Congress's first major restriction on First Amendment rights to freedom of the press. Repealed in 1801.
World War I era clampdown on press freedom in time of war.
Criminalized speech made in favor of "overthrowing or destroying the government... by force or violence." Used to prosecute American Communists during the Cold War era.
Landmark 1919 Supreme Court case ruled that speech that presented a "clear and present danger" to national security was not protected by the First Amendment.
1964 Supreme Court decision made it harder to sue for libel, requiring evidence of "actual malice" in publishing information with "reckless disregard for the truth" to establish liability in libel cases involving public figures.
1957 Supreme Court case made it more difficult to suppress publications on the basis of obscenity in their content. Established that material could only be deemed obscene if "the dominant theme of the material, taken as a whole, appeals to the prurient interest."
1972 Supreme Court case granted state and local governments the authority to regulate objectionable publications according to their own "community standards" of decency.
1969 Supreme Court decision ruled that public school students do have First Amendment rights to freedom of expression in school.
1986 Supreme Court decision upheld the authority of schools to restrict students' ability to make "offensively lewd and indecent" speech disruptive to the educational mission.
2007 Supreme Court descision in Morse v. Frederick affirmed that school officials had a right to punish a student who displayed an offensive banner—"BONG HiTS 4 JESUS"—just off school grounds during a school-sponsored activity.
Controversial 1988 Supreme Court decision established that most high-school newspapers do not have full rights to freedom of the press under the First Amendment.
2007 decision of the Seventh Circuit Court ruled, for the first time, that college newspapers could be subjected to the same restrictions on freedom of the press as high schools under the Hazelwood standard. The Supreme Court refused to hear the case, meaning that Hosty applies to student journalists in Illinois, Indiana, and Wisconsin, but not elsewhere in the country.

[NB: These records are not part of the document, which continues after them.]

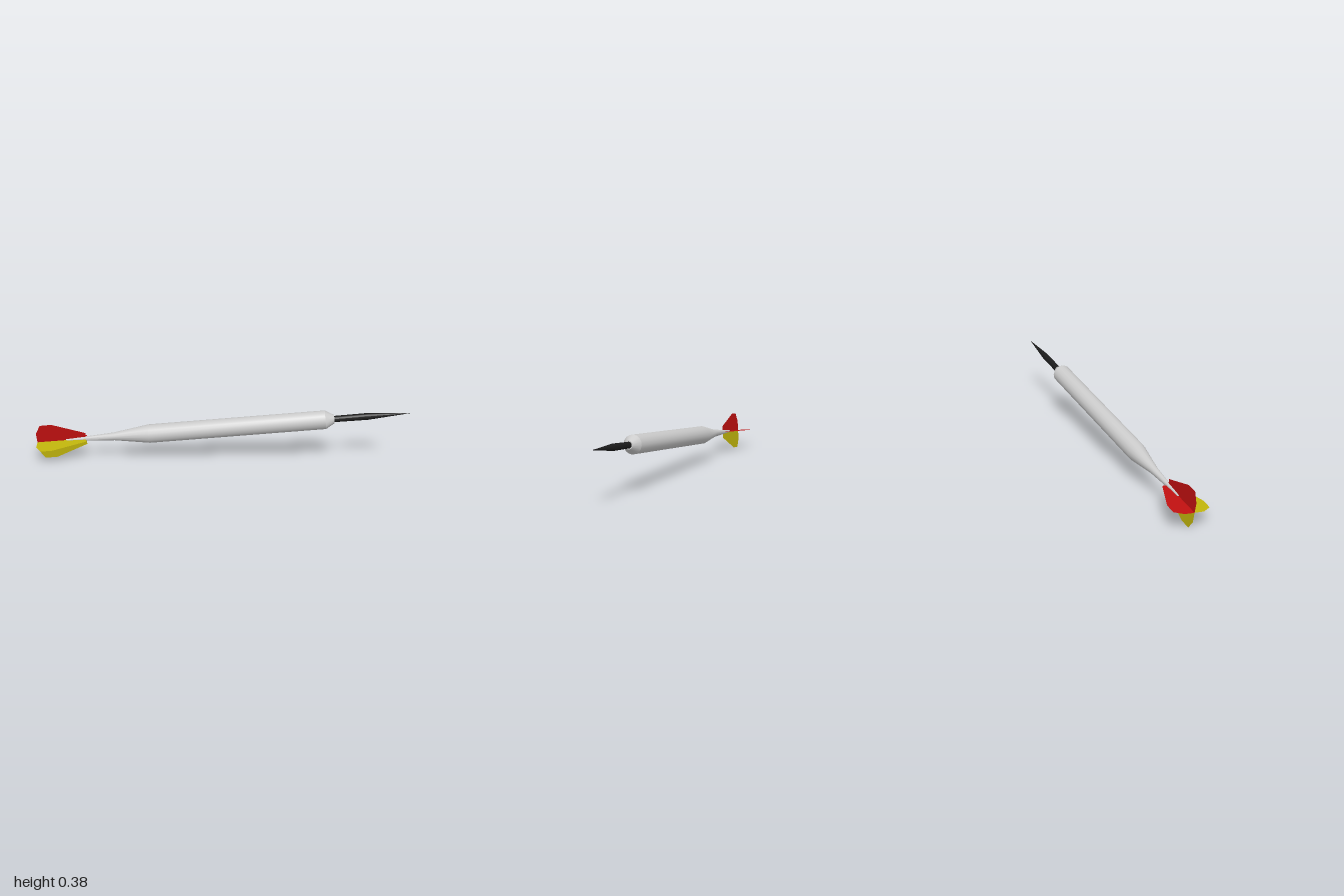
import * as THREE from 'three';
import { toCreasedNormals } from 'three/addons/utils/BufferGeometryUtils.js';

const SIDES = 16;

// Turned part around the dart's own long axis (+y, tail at 0)
function turned(name, profile, color) {
  const points = profile.map(([r, s]) => new THREE.Vector2(r, s));
  const geometry = toCreasedNormals(new THREE.LatheGeometry(points, SIDES), 0.45);
  const mesh = new THREE.Mesh(geometry, new THREE.MeshStandardMaterial({ color }));
  mesh.name = name;
  return mesh;
}

export function createModel() {
  const dart = new THREE.Group();
  dart.name = 'dart';

  // Barrel with its tapered shank and front collar
  dart.add(turned('barrel', [
    [0, 0.2], [0.007, 0.2], [0.015, 0.335], [0.027, 0.53],
    [0.063, 0.77], [0.063, 1.965], [0.028, 2.025], [0, 2.025],
  ], 0xcccccc));

  // Steel point
  dart.add(turned('point', [
    [0, 2.01], [0.021, 2.01], [0.023, 2.25], [0, 2.545],
  ], 0x1c1c1c));

  // Four thin flights: two yellow, two red
  const outline = [[0, 0], [0.067, 0], [0.127, 0.036], [0.128, 0.116], [0.043, 0.338], [0, 0.338]];
  const flightGeometry = new THREE.ShapeGeometry(
    new THREE.Shape(outline.map(([h, s]) => new THREE.Vector2(h, s))));
  const names = ['leftFlight', 'lowerFlight', 'rightFlight', 'upperFlight'];
  names.forEach((name, i) => {
    const flight = new THREE.Mesh(flightGeometry, new THREE.MeshStandardMaterial({
      color: i < 2 ? 0xc0b40c : 0xc01010, side: THREE.DoubleSide,
    }));
    flight.name = name;
    flight.rotation.y = 0.1 + i * Math.PI / 2;
    dart.add(flight);
  });

  // Lay the dart along the line from its tail to its tip
  const tail = new THREE.Vector3(-0.78, 0.128, 0.946);
  const tip = new THREE.Vector3(0.84, 0.385, -0.995);
  const along = tip.clone().sub(tail).normalize();
  const across = new THREE.Vector3().crossVectors(along, new THREE.Vector3(0, 1, 0)).normalize();
  const up = new THREE.Vector3().crossVectors(across, along);
  dart.quaternion.setFromRotationMatrix(new THREE.Matrix4().makeBasis(across, along, up));
  dart.position.copy(tail);

  const model = new THREE.Group();
  model.add(dart);
  return model;
}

A Carnegie Corporation report summarizing trends within consumer news preferences is available here.